In regard to the second question, I believe that it is perfectly acceptable for public school curriculums to include the role religion has played in history. An examination of the Crusades, the Protestant Reformation etc. would require a textbook to address the role played by religion. So too should U.S. history books include the fact that the Framers were Christian men. The readings, for example, that were done for the first week of class, “The American Experiment in Historical Context,” and “The Colonial Roots of Religious Liberty,” would be acceptable additions to a U.S. history curriculum. These readings simply included the background and evolution that led to the final decision made by the Framers concerning religion. To have a textbook that declares that the intention of the Framers was to create a Christian nation is, however, a violation of the Establishment Clause. This seems to go beyond mere history, to a curriculum that is actively promoting one religion over another.

In response to the last question, it is my opinion that biased, politically motivated, board members should not have the role of determining historical “truth.” In Cantwell v. Connecticut the Supreme Court struck down a law prohibiting solicitation without a license because the licenses, according to the law, had to be granted based on the opinion of a state authority. It seems that the Texas board, similarly to the law in Cantwell, is using its own subjective opinions to create a public school curriculum without an appeal to an impartial expert.

In summation, I believe that public school curriculums can, and should, include the fact that the Framers were religious men; however, going beyond that, and asserting that the Framers intended to create a Christian nation is a violation of the Establishment Clause of the First Amendment. “My attitude is this country was founded by a group of men who were Christians but who didn’t want the government dictating religion, and that’s exactly what McLeroy (member of the board) and his colleagues are trying to do.”


Lauren P said...

I agree that it is acceptable to include the role that religion played in the founding of our nation in social studies courses, but unconstitutional to create a curriculum which states that the intention of the Framers was to create a Christian nation. In addition, it is important that a story focusing on religion should be offset by other stories. I think Steven Smith (from our reading in Feldman) was correct when he noted that a dominant story can become oppressive. People who disagree with the dominant story (such as religious people of other faiths) may feel oppressed. Therefore, if the Board decides that Texas schools’ history course curriculum should incorporate, in detail, the effect of Christianity or Judeo-Christian values on the writing of our Constitution and the founding of our nation, then I think it is imperative to also include various other stories as well.

Kerry S said...

Like Lauren and Abby have said, I also agree that the religious motivations of the Founders is an important aspect of our history. However, to say that the Founders were seeking to create a Christian state is applying a biased attitude towards the founding of our country. While for the most part, the Founders were very religious men, and some might have supported a Christian state, they made the conscious decision to leave God out of the Constitution. Additionally, this country was founded out of a desire for religious freedom, and the First Amendment is a result of that. I also agree that if the School Board wants to change the version of our history currently being taught, they should acknowledge the other viable alternatives to their preferred story.

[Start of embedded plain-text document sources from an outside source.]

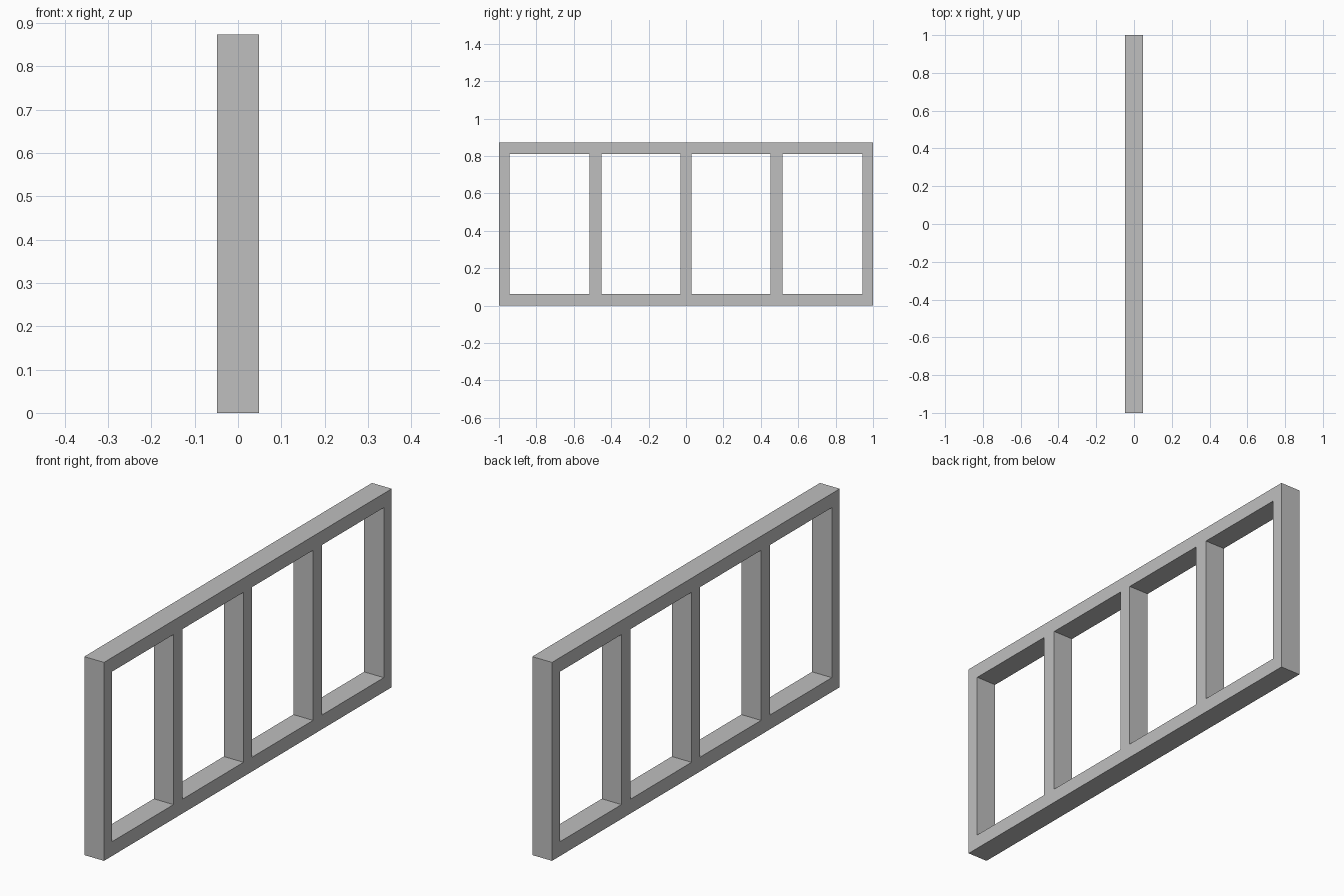
import bpy
import bmesh

cube = bpy.data.objects.get("Cube")
if cube:
    bpy.data.objects.remove(cube, do_unlink=True)

# Plain grey material
grey = bpy.data.materials.new("plain_grey")
grey.use_nodes = True
colour = (0.52, 0.52, 0.52, 1)
grey.diffuse_color = colour
grey.node_tree.nodes["Principled BSDF"].inputs["Base Color"].default_value = colour

# Edges of posts along y (mirrored) and of rails along z
half = [0.03, 0.453, 0.517, 0.945, 1.0]
ys = [-y for y in reversed(half)] + half
zs = [0, 0.063, 0.811, 0.873]
DEPTH = 0.096

# Flat lattice: every cell is filled except the four openings
bm = bmesh.new()
grid = [[bm.verts.new((0, y, z)) for z in zs] for y in ys]
for i in range(len(ys) - 1):
    for j in range(len(zs) - 1):
        is_opening = i % 2 == 1 and j == 1
        if not is_opening:
            bm.faces.new((grid[i][j], grid[i + 1][j],
                          grid[i + 1][j + 1], grid[i][j + 1]))
mesh = bpy.data.meshes.new("window_frame")
bm.to_mesh(mesh)
bm.free()
mesh.materials.append(grey)

# Frame given its depth, centred on x = 0
frame = bpy.data.objects.new("window_frame", mesh)
bpy.context.collection.objects.link(frame)
solid = frame.modifiers.new("depth", 'SOLIDIFY')
solid.thickness = DEPTH
solid.offset = 0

I think this issue is tricky because if the school board were to successfully pass their changes, it is not as though they are actively teaching Christianity, they are just highlighting the role it played in the formation of our country. It is also unnerving that the school board would have enough power to alter the curriculum so much so that the students in Texas might be learning a different history than the rest of the country. To me, that seems to defeat the purpose of the public education system.